1964 Chevelle models on the assembly line GM Media Archives1964 Chevelle models on the assembly line (GM Media Archives) 

Production of the new 1964 Chevelle models came in at 328,400 units. The full-size Chevrolet models were also great sellers that year, however the Corvair’s production had tumbled to 191,915 units. The Chevelle continued to be popular throughout its production run from 1964 to 1977. Some automotive journalists called the new 1964 Chevelle models, “New style, new size, new spirit, and new car.”

1964 Chevrolet Chevelle 300 Travis Lipinski1964 Chevrolet Chevelle 300 (Travis Lipinski)

Finally, I should also mention that the Chevelle models created a huge interest among muscle car fans and American hot rodders. For example, Tom Sturm’s 1964 Chevy Chevelle was a great looking hot rod admired by many fans all over the world.

1964 Chevrolet Chevelle hot rod Tom Sturm RESIZED1964 Chevrolet Chevelle hot rod driven by Tom Sturm

During the 1960s, many muscle car owners competed with other racing fans across the country. Today, the 1964 Chevrolet Chevelle models remain a great example of our excellence in automotive design.


Dammann, George H. “Sixty Years of Chevrolet.” Crestline Publishing, 1972.

1964 Chevrolet Chevelle Corvair Chevy II Corvette Engineering Features, Chevrolet Engineering Center, General Motors Corporation.

Kowalke, Ron. “Standard Catalog of Chevrolet 1912-1998.” Second Edition.
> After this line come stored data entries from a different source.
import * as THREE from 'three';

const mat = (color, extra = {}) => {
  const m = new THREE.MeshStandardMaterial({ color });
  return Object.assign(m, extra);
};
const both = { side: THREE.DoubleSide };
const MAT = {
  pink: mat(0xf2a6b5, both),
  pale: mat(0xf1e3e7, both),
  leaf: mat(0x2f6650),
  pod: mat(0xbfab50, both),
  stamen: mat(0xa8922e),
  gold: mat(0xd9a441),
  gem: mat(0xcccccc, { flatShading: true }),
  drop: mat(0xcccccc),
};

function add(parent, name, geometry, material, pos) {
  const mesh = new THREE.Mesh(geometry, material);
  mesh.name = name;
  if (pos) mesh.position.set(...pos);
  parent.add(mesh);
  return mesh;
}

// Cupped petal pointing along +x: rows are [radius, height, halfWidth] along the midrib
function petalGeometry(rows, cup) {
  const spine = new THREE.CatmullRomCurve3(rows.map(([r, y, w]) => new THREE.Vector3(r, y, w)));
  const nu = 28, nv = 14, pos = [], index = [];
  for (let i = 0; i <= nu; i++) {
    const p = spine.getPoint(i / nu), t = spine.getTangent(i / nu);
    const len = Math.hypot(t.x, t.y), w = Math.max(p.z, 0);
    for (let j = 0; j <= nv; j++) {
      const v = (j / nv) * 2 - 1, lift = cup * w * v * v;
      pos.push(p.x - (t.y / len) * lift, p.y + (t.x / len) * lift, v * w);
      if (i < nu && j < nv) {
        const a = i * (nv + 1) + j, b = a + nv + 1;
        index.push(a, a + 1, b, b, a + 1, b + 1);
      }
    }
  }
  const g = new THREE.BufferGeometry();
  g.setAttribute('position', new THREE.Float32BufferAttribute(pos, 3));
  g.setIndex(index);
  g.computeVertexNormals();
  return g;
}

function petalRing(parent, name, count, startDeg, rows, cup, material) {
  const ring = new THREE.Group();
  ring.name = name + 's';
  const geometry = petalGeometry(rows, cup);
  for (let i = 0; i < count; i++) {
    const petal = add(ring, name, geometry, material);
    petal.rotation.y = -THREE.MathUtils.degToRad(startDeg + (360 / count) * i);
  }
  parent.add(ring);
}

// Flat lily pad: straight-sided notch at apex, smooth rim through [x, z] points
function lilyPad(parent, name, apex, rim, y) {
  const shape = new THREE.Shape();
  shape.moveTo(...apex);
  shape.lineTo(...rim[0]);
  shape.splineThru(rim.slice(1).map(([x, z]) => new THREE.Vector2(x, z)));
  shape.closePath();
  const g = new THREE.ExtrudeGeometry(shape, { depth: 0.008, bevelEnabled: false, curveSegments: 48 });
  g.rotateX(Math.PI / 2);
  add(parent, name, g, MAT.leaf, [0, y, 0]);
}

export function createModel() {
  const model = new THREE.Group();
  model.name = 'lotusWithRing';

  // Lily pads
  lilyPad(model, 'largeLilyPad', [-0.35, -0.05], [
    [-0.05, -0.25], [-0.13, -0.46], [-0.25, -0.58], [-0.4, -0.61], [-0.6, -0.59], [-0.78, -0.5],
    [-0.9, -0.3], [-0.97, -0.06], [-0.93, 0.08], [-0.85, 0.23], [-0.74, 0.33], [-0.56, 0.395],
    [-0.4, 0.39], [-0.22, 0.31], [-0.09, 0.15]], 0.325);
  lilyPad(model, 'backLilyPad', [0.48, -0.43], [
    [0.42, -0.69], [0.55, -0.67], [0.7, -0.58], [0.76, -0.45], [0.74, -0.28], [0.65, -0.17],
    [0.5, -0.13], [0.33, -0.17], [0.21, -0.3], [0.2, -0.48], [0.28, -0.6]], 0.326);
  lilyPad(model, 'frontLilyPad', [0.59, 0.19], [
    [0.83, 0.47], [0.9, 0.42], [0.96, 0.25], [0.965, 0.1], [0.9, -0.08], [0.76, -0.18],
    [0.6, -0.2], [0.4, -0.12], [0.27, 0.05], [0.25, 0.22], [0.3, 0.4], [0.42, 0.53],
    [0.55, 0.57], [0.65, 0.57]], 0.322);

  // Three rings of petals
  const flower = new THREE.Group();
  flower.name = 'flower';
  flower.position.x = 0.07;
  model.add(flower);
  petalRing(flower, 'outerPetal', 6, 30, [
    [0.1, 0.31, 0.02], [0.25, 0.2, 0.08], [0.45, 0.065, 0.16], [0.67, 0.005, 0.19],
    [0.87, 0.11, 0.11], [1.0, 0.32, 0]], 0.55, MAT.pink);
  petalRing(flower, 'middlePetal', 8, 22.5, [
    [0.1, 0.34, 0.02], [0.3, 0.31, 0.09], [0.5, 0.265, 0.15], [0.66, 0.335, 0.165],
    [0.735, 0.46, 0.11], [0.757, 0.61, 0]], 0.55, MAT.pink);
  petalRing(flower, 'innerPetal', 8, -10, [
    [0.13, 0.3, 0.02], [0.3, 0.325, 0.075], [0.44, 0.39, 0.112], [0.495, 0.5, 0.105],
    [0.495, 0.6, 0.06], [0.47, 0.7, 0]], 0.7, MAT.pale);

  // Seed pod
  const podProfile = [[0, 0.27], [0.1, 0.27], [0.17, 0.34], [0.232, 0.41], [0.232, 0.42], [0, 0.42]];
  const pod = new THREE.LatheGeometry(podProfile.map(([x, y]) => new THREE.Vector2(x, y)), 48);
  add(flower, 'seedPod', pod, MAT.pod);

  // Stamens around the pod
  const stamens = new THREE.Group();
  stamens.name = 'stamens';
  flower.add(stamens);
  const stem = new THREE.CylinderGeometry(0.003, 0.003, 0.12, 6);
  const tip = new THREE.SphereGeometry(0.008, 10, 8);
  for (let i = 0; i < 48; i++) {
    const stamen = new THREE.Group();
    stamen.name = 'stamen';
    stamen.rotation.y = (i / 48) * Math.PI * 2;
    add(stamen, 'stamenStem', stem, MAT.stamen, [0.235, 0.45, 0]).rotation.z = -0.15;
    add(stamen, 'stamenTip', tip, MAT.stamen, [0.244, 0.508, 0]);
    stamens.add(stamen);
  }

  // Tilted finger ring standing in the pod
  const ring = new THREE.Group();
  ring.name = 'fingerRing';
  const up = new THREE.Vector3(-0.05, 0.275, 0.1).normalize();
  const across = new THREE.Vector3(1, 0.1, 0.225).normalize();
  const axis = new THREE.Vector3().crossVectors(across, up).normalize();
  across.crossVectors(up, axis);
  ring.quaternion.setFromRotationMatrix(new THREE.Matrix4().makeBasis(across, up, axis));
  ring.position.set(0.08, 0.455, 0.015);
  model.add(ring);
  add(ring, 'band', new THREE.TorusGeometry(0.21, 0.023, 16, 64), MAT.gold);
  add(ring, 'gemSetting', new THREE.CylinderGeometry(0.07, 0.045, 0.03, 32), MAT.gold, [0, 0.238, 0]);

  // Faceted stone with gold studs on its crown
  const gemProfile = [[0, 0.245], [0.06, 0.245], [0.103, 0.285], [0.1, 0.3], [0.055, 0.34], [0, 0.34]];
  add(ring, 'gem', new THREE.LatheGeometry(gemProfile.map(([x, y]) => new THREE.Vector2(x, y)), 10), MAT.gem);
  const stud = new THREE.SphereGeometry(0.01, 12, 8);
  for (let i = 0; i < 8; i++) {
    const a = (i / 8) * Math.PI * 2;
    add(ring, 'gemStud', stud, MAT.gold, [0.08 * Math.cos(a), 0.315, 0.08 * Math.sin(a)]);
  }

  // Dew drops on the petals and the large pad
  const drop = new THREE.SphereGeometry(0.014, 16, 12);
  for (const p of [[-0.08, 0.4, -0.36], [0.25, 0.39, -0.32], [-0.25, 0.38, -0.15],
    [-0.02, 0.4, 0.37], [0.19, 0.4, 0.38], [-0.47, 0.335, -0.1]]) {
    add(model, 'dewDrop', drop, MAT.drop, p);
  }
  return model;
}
Rupp, Steven. “This Vintage 1964 Chevelle was one of the first with big block.” Hot Rod, September 17, 2020.